i am sorry to say, but just looking from the beautiful pictures, it looks like a bad interpretation of dan flavin + james turell mixed with crude theatrics.
let's leave this business to artists who spend lifetimes to develop their art. i think sci arc gallery is a bad influence in general. architecture as gallery installation art has huge conceptual problems to begin with. but hey, maybe it is the architect's hobby.
in that case, it is pretty 101.
it is a good thing to "turn to art to find a direction forward" but also good to know artists retain the original proofs.
Everyone has varying opinions about the gallery installations. Personally, I enjoy them. Some are definitely more successful than others and most are "pretty 101". They always contain an element of fun. This installation does a fantastic job warping and manipulating spatial perception - something an architect can do much better than an artist (which the 4th image shows best - it looks like multiple images put together, but is one unedited picture). I'd take a look at it in person if you're downtown soon Orhan. Thanks for the compliment on the photos.
I am not sure I could answer to that question in short terms without getting into detailed constructions, and that would take me some time to construct, naturally it is a lot of work.
However I can give some guidelines and clues from my thinking that might open doors to some for further reading and research on this very subject.
Foremost problem is brought to surface (no pun) is of 'vocabulary of art and architecture' and that in itself is a warehouse of a discussion.
A lot of this was brought out in the 60's by artists like Donald Judd, Robert Smithson, Jo Baer, Dan Flavin and others and continues to be dealt and addressed by certain artists.
The discussion is more on "the structure of information rather than the physicality of the object."
We are talking about text in many cases. There are many artworks since the 60's that directly deal with some of the issues we might touch bases if we were to expand our argument here. I can quickly think of Dan Graham's work that contuniously deals with these questions and i would gladly include a link to an interview with the artist by Claude Gintzly in Art in America, May, 1994. I don't want to go any further and give this type of name association and criticality to the above referred architecture gallery installation which is mediocre at its best, never mind the perhaps innocent copycat-ism involved without any discrimination. http://findarticles.com/p/articles/mi_m1248/is_n5_v82/ai_15406236/pg_1
Thanks Orhan, I appreciate the article and any more that you have to throw out there.
I'm just starting my own investigation of these ideas, god forbid they teach this in architecture school, so I can't yet expound fluently yet.
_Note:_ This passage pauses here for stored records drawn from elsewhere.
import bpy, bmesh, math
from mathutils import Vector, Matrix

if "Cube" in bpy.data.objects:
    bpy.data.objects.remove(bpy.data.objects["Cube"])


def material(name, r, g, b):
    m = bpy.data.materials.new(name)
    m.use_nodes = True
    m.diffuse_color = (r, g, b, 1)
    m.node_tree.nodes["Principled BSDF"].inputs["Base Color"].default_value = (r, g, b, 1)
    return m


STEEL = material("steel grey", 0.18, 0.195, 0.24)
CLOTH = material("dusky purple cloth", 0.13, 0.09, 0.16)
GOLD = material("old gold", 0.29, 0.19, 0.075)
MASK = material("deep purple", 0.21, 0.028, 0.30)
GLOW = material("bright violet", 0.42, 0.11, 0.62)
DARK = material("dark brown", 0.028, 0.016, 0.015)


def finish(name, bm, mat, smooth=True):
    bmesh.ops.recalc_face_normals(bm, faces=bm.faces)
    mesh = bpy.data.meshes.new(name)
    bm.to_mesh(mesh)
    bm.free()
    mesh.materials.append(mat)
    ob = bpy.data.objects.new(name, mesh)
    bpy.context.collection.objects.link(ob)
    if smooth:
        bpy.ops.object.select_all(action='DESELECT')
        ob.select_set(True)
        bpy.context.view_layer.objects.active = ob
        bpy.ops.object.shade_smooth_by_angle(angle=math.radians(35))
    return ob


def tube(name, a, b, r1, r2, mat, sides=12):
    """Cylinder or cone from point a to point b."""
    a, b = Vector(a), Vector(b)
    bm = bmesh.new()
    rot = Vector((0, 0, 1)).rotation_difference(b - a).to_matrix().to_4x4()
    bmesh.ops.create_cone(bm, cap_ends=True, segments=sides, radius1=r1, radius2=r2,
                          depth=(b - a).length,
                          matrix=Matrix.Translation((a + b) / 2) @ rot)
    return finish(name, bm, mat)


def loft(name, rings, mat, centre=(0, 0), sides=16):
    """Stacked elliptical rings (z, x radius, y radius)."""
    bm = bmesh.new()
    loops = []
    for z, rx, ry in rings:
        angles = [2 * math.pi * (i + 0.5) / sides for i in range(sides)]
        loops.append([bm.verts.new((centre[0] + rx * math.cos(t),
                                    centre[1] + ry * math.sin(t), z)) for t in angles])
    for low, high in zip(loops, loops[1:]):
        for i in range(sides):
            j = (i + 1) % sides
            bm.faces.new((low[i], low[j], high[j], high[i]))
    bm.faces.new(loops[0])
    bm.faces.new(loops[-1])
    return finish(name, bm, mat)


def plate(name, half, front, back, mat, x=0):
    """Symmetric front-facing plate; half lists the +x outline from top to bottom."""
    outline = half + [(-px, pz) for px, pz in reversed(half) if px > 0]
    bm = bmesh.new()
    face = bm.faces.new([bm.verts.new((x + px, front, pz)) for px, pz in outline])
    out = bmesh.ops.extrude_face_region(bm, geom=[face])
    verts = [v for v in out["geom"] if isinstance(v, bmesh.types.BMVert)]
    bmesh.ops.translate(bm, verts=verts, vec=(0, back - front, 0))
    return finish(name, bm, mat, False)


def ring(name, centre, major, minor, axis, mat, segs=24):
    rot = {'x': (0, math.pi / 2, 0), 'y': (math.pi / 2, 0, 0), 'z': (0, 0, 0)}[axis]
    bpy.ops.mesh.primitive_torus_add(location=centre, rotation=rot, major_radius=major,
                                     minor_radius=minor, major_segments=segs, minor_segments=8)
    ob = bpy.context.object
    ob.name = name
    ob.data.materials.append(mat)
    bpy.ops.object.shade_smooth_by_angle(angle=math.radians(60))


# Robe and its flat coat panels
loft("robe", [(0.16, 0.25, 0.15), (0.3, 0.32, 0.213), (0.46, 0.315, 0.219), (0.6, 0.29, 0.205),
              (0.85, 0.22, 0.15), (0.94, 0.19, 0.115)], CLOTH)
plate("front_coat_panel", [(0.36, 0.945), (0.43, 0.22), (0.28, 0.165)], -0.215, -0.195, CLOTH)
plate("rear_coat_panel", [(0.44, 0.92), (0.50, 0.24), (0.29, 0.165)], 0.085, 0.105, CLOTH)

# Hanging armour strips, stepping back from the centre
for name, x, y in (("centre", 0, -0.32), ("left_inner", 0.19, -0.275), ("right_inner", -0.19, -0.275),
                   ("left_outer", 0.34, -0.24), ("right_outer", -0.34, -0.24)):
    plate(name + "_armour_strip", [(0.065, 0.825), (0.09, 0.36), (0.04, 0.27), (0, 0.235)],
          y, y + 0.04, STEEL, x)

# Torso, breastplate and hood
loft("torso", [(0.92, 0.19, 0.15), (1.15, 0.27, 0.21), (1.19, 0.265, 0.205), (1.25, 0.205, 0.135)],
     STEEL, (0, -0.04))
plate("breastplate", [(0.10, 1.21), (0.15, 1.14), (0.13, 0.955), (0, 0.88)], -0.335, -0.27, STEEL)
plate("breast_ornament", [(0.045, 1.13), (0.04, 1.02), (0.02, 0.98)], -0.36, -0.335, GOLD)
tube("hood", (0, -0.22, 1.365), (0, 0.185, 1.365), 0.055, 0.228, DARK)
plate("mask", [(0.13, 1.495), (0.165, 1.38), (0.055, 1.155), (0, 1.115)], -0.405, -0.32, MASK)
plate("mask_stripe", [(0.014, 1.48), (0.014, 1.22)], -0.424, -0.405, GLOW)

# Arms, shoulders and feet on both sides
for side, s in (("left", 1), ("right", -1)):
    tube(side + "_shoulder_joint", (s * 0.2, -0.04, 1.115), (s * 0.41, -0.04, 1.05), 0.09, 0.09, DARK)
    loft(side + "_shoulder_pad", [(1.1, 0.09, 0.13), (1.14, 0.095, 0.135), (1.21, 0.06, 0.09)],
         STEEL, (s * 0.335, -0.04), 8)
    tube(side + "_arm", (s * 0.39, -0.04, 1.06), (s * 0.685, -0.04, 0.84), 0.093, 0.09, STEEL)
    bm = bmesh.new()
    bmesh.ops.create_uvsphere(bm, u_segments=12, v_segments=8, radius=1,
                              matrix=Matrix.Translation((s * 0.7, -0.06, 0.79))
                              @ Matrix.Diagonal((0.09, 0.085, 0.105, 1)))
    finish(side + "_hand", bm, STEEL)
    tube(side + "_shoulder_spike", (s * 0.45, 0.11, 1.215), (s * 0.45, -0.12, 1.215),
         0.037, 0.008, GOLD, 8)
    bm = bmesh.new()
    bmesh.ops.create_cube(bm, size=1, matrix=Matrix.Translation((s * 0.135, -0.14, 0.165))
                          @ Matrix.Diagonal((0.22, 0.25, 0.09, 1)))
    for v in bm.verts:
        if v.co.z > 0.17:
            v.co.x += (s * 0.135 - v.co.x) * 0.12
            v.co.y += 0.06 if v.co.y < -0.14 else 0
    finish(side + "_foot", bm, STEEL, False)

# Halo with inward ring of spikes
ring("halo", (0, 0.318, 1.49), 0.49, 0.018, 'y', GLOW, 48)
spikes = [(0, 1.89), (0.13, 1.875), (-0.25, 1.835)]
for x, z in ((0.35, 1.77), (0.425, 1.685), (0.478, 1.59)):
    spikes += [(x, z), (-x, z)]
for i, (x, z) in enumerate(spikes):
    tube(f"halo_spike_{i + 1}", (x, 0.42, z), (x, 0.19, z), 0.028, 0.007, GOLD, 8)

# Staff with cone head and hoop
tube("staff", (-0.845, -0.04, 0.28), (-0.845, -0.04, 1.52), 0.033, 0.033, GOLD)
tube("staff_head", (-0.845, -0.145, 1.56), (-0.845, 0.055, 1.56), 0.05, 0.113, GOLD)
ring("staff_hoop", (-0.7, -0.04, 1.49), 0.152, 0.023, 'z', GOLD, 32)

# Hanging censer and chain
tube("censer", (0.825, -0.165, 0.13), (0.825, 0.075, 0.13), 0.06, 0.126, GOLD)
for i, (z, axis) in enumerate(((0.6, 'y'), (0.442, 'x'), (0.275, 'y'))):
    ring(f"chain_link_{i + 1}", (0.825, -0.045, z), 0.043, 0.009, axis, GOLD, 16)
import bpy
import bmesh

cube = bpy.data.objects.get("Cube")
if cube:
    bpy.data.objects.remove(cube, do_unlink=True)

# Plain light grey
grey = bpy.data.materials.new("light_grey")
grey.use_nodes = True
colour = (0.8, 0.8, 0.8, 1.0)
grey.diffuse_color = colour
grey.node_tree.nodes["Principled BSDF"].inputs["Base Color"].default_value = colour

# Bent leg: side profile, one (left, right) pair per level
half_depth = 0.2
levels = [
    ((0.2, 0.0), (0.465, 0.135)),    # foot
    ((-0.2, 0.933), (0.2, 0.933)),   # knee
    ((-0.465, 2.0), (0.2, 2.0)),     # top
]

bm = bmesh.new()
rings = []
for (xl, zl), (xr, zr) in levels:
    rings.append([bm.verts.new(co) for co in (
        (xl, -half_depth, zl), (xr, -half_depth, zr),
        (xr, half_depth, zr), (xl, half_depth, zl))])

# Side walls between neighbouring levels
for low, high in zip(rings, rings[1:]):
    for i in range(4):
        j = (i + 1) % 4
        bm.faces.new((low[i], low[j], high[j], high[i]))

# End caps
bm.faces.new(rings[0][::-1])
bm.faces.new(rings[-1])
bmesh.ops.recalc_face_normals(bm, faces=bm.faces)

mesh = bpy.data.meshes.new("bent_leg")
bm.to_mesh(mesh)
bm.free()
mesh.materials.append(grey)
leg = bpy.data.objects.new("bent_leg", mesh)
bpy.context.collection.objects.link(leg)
But that's the beauty of being done with school and having free time.
good points and interesting articles. but what about vito acconci? he kind of throws that last article through a whole other loop, doesn't he? (not that i'm proposing an intellectual connection between vito acconci and michael maltzan...)
I've noticed that when it comes to art about architecture and architecture as art, it is the artists who definitely aren’t spending a lot of energy claiming or defending that art can be architecture, while in contrast it is the architects who take such a position that have their work cut out in defending and promoting this idea to their audience, including themselves, pretty much endlessly. This endless defense and promotion can manifest in a variety of ways, such as exhibitions (sometimes even at a museum!), articles in scholarly journals , conferences (some where the philosopher doesn’t bother to show up but the architect does), etc. I think ultimately that the artist, by the terms of their craft or practice or whatever, has a discplinary leverage in such a situation and can be clever in exploiting this occurence of endless defense and seeing it clearly for what this 'extra' activity might mean. (see dan graham and his use of his architectural models as propaganda for getting more commissions to build more models)
to me, the images of the maltzan installation brought to mind less of dan flavin or james turrell and more the set design for a hollywood blockbuster or music video. and isn't set design one of the career options for architecture school graduates? I wonder if the gallery were called " the sci arc architecture showcase" or "design showcase" if this posting would have elicited different discussion altogether.
Aseid, here is another article that i enjoy more, though Sanford seems to revel in abstruseness. I think there are some poignant and relevant statements that he makes regarding the bleeding of architectural thought into other fields.
I am interested in this idea of architects dabbling in other fields. It seems that most in the field have at least a passing interest in other artistic endeavors while others create a ritual out of reinforcing their architecture with painting (corbusier) or film or sculpture or installations. Will architects be always constrained by their "profession" or can they participate in the discussion about "the direction forward"?
I tend to agree with Orhan about the 'architecture as gallery installation' thing, but for other reasons. It seems to me that many architectural education programs are pushing the 'installation' as the main focus of their programs instead of placing more of a focus on actual buildings.
When you can remove reality from the equation (no need for water-proofing, codes, actual construction methods) any thing is possible. It is nice to be able to walk into a gallery and see someones 'idea'...it is another to walk into a building that isnt falling apart or leaking